The Dallas Cowboys Cheerleaders have a lot more to offer than just synchronized dance moves.
Director Dana Adam Shapiro pointed his lens at the history of the iconic cheerleading squad in his new documentary “Daughters of the Sexual Revolution: The Untold Story of the Dallas Cowboys Cheerleaders,” which premiered at SXSW. The main subject of the film is “den mother” and team director Suzanne Mitchell, who helped transform the Dallas cheerleaders into an institution.
Several of Mitchell’s former cheerleaders made their way to Austin, Tex., for the film’s premiere.
“[Shapiro] had an interest to see why there were pretty women on the side of a football field,” says Toni Washington, who was on the team from 1980 to 1983. “He started reaching out to girls and they redirected them to Suzanne.”
With the blessing of Mitchell, who passed away in 2016, team members were quickly on board with participating.
“I thought it was about time,” says Shannon Baker Werthman, on the team from 1976 to 1980, of her reaction to learning that Shapiro wanted to make a documentary about the team. “People get so tunnel visioned on what they think about this institution, of the cheerleaders, and it’s hard for them to break out of that sometimes.”
“I’ve been a ceo, currently I’m an evp,” says Dana Presley Killmer, who was on the team from 1981 to 1985. “People don’t ask me about being a female ceo, they ask me what it was like being a cheerleader.”
All three women maintain that what it was like will likely surprise many people, and challenge their preconceptions.
“I think the film tells the story that no one knows, and that is that you see the flash of the uniform and the white boots and bright smiles on the sidelines, but being a Dallas cheerleader was a lot about service to others,” Killmer adds, noting that team members gave up their weekends, holidays and school breaks to volunteer. Being on the team took her all over the world — and sometimes into harms way. While on a USO tour in Beirut and Lebanon, the jeep she was in was shot at; while flying over a demilitarized zone, their airplane radio went out and was in threat of being shot down.

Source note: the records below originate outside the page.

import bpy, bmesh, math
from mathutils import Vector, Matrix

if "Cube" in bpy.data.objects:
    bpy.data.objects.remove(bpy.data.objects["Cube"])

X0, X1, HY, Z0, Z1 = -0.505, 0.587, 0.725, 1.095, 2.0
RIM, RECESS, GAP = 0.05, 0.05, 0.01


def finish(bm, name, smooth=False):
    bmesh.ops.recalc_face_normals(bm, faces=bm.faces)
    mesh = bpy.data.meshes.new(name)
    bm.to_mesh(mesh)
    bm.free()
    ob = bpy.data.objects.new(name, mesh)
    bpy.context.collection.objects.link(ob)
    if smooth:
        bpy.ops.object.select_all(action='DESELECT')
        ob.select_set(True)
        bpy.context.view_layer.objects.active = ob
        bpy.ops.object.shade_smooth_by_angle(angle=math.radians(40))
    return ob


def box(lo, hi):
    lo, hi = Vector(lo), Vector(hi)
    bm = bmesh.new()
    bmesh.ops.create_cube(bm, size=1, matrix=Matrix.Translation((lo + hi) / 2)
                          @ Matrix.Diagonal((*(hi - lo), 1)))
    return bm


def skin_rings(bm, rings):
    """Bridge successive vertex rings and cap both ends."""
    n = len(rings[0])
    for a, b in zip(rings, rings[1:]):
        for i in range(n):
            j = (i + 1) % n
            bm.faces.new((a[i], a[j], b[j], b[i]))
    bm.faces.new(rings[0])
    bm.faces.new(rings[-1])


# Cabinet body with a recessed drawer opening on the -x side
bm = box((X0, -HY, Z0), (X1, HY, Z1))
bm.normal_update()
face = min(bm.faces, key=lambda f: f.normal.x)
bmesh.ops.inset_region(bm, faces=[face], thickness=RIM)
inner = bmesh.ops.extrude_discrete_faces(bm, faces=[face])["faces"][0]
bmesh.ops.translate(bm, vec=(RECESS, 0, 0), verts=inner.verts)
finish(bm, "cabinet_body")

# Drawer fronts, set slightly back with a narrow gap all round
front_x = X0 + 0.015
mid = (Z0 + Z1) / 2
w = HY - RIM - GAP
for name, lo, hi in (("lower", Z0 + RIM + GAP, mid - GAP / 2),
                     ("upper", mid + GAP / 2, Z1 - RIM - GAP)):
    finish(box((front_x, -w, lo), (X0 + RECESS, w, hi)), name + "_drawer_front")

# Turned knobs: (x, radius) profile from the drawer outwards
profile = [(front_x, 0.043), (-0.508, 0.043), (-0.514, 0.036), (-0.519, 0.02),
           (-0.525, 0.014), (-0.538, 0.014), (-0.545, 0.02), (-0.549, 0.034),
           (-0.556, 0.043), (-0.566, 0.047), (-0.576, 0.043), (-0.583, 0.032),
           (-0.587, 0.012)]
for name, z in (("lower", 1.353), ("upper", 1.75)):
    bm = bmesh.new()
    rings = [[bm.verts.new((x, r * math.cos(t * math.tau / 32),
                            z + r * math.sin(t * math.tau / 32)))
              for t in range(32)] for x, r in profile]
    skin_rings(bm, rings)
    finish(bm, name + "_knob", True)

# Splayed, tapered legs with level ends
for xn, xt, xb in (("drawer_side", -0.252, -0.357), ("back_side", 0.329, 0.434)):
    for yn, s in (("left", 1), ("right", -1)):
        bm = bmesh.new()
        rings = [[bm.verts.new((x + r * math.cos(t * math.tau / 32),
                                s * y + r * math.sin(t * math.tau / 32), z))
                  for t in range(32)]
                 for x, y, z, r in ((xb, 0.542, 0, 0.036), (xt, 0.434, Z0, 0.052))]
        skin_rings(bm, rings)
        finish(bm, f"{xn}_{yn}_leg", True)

“I didn’t reaudition four times just to cheer on the sidelines,” Killmer says. “I’m a big football fan — you miss instant replay when you’re cheerleading. And you’re facing the fans — you miss half of the greatest catches in the world when you’re cheering. I auditioned four straight years so I could travel all over the world and continue doing the service work.”